  18. 18. <ul><li>use speech features to decide if a statement is formal or informal </li></ul><ul><li>recognize a familiar word and relate it to a category </li></ul><ul><li>compare information in memory with incoming information </li></ul><ul><li>compare information that you hear with your own experience </li></ul>
  19. 19. THE INTERMEDIATE-LEVEL STUDENT <ul><li>They have internalized the phonemic system </li></ul><ul><li>Focus on: word recognition, fine differences in word order, grammatical form, registers of speaking and emotional overtones </li></ul><ul><li>They can make predictions and explain relations between events and ideas </li></ul>
  20. 20. SUGGESTIONS FOR TEACHERS <ul><li>Provide authentic texts with: reduced forms, fast speech features, false starts, hesitations, errors, some nonstandard dialects and a variety of different voices </li></ul><ul><li>Focus on: unstressed endings, articles, inflections and function words </li></ul><ul><li>Teach interactive listening strategies </li></ul>
  21. 21. BOTTOM-UP PROCESSING GOALS – EXERCISE TYPES – INTERMEDIATE LEVEL <ul><li>Differenciate between content and function words by stress pattern </li></ul><ul><li>Find the stressed syllable </li></ul><ul><li>Recognise words with reduced vowels or dropped syllables </li></ul><ul><li>Recognise words as they are linked in the speech stream </li></ul><ul><li>Recognise pertinent details in the speech stream </li></ul>
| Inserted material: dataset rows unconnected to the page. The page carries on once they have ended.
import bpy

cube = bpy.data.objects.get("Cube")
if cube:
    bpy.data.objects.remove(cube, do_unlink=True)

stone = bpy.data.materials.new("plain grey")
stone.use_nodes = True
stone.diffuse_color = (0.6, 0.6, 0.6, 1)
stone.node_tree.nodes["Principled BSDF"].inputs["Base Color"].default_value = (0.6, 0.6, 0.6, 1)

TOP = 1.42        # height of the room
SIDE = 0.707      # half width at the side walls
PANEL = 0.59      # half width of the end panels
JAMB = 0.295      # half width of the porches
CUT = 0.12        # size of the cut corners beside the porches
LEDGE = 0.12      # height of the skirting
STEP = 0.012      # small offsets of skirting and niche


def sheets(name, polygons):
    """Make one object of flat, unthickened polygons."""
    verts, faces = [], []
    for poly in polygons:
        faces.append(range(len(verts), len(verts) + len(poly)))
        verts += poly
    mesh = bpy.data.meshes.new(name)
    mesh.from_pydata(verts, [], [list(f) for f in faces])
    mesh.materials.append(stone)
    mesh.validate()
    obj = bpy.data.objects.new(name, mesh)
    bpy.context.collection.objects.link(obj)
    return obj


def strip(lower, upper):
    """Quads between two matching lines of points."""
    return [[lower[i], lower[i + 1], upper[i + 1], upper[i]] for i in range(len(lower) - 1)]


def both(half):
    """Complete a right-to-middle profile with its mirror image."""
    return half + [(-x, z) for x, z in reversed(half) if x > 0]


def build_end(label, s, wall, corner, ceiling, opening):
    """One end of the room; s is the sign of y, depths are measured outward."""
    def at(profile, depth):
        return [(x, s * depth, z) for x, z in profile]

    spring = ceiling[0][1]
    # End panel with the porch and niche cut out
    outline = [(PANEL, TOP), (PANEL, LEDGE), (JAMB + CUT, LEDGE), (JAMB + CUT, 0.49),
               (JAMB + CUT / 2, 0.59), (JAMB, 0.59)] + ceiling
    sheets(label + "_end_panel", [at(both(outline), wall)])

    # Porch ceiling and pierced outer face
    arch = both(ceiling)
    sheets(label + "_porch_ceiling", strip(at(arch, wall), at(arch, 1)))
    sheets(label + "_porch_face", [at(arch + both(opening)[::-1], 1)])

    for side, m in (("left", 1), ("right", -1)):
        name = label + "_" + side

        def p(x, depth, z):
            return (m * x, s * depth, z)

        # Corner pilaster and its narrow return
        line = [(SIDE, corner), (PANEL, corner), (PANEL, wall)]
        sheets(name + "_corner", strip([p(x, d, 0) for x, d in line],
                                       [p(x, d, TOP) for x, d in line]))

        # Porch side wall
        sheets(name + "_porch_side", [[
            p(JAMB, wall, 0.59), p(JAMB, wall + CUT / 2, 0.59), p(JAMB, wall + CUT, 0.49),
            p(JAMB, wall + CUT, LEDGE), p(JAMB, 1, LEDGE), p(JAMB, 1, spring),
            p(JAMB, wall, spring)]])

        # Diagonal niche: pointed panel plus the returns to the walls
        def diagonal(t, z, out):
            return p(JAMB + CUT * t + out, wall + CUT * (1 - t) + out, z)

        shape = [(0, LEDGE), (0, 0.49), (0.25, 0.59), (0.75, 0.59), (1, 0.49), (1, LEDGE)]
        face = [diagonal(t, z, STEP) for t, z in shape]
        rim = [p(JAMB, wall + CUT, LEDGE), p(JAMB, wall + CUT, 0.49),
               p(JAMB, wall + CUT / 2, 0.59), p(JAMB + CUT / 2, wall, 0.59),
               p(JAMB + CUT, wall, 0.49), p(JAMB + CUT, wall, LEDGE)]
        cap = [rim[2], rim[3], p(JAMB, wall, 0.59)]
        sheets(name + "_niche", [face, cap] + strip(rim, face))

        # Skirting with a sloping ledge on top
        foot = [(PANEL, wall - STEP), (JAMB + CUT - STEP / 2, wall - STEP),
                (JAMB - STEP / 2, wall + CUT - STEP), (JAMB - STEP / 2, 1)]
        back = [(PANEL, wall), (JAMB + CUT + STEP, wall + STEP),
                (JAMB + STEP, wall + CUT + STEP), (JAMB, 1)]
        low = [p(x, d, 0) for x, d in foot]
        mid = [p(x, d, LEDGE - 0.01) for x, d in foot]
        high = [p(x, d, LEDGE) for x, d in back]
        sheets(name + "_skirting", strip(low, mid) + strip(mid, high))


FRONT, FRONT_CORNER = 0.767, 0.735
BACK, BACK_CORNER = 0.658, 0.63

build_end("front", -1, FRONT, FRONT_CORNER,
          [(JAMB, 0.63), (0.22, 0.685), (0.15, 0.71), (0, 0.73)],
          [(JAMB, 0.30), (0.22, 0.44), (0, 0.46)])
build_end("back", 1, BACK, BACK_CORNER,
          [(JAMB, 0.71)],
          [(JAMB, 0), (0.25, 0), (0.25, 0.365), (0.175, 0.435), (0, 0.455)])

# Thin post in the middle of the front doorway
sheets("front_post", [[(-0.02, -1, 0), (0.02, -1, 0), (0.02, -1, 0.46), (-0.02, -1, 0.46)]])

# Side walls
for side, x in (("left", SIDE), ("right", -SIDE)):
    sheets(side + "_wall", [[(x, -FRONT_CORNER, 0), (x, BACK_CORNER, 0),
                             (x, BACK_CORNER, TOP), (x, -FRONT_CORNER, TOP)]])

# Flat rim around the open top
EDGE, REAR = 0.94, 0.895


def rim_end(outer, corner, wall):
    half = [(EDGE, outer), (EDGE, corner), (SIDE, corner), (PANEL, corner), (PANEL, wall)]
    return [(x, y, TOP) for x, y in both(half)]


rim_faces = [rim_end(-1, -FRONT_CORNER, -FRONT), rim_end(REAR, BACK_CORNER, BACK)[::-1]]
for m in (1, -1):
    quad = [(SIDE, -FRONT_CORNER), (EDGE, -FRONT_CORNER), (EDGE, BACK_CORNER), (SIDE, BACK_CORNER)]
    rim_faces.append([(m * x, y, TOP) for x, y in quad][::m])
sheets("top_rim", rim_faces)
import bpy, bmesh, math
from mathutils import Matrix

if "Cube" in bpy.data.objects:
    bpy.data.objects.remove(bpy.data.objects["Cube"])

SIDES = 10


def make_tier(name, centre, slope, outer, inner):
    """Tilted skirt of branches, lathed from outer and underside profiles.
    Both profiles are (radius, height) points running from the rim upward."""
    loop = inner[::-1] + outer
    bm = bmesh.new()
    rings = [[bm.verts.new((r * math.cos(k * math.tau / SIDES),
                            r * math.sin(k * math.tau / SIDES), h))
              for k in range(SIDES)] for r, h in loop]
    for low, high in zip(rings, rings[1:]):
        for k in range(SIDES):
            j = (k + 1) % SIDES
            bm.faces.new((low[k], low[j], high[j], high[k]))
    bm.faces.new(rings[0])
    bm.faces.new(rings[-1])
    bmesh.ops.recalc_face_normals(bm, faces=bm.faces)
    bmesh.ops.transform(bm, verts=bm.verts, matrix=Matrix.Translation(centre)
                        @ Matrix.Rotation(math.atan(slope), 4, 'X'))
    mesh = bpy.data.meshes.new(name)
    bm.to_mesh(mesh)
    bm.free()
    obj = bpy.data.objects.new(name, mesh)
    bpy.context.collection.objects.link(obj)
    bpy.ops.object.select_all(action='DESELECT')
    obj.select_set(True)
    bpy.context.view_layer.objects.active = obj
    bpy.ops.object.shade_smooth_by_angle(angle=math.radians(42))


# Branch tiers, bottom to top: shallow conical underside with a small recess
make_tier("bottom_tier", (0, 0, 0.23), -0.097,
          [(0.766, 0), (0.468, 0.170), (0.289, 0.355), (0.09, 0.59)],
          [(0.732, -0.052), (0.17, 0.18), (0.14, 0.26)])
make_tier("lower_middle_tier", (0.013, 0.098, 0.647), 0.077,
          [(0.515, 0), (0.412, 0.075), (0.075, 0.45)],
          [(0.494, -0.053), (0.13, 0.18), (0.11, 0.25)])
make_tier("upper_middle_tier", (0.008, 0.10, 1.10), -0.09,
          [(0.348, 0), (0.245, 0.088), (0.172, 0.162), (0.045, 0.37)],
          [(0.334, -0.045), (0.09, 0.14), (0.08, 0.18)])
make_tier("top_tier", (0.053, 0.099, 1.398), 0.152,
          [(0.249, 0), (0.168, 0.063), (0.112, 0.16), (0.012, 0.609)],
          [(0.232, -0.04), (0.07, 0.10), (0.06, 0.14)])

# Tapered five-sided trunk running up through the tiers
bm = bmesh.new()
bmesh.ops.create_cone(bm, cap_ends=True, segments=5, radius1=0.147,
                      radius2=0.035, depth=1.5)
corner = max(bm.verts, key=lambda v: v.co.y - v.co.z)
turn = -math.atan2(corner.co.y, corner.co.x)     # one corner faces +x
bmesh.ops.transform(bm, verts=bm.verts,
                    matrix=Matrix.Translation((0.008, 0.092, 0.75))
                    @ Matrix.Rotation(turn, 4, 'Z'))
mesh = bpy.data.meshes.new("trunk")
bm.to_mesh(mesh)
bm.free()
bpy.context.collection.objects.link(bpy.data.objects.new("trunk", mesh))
  22. 22. TOP-DOWN PROCESSING GOALS – EXERCISE TYPES – INTERMEDIATE LEVEL <ul><li>Discriminate between registers of speech and tones of voice </li></ul><ul><li>Listen to identify the speaker or the topic </li></ul><ul><li>Find main ideas and supporting details </li></ul><ul><li>make inferences </li></ul>
  23. 23. INTERACTIVE PROCESSING GOALS – EXERCISE TYPES – INTERMEDIATE LEVEL <ul><li>use word stress to understand the speaker’s intention </li></ul><ul><li>recognize missing grammar markers in colloquial speech and reconstruct the message </li></ul><ul><li>use context and knowledge of the world to build listening expectations; listen to confirm expectations </li></ul>
  24. 24. THE ADVANCED LEARNER <ul><li>able to use their second language skills to acquire knowledge </li></ul><ul><li>begins to fill in the gaps and can make inferences </li></ul><ul><li>may miss jokes, slang, and cultural references </li></ul><ul><li>reductions in normal speech are a major comprehension problem </li></ul>
  25. 25. SUGGESTIONS FOR TEACHERS <ul><li>expose learners to reduced speech </li></ul><ul><li>revise stress, pause, pitch, and intonation patterns </li></ul>
  26. 26. BOTTOM-UP PROCESSING GOALS – EXERCISE TYPES – ADVANCED LEVEL <ul><li>sentences stress and intonation to identify important information for note taking </li></ul><ul><li>contractions, reduced forms, and other characteristics of spoken English that differ from the written form </li></ul><ul><li>common performance slips must be reinterpreted or ignored </li></ul><ul><li>organizational cues in lecture text </li></ul><ul><li>lexical and suprasegmental markers for definitions </li></ul><ul><li>identify specific points of information </li></ul>
  27. 27. TOP-DOWN PROCESSING GOALS – EXERCISE TYPES – ADVANCED LEVEL <ul><li>use knowledge of the topic to predict the content of the text </li></ul><ul><li>use the introduction to the lecture to predict its focus and direction </li></ul><ul><li>use the lecture transcript to predict the content of the next section </li></ul><ul><li>find the main idea of a lecture segment </li></ul><ul><li>recognise point of view </li></ul>
  28. 28. INTERACTIVE PROCESSING GOALS – EXERCISE TYPES – ADVANCED LEVEL <ul><li>1. Use knowledge of phrases and discourse markers to predict the content in the next segment of the lecture </li></ul><ul><li>2. Make inferences about the text </li></ul>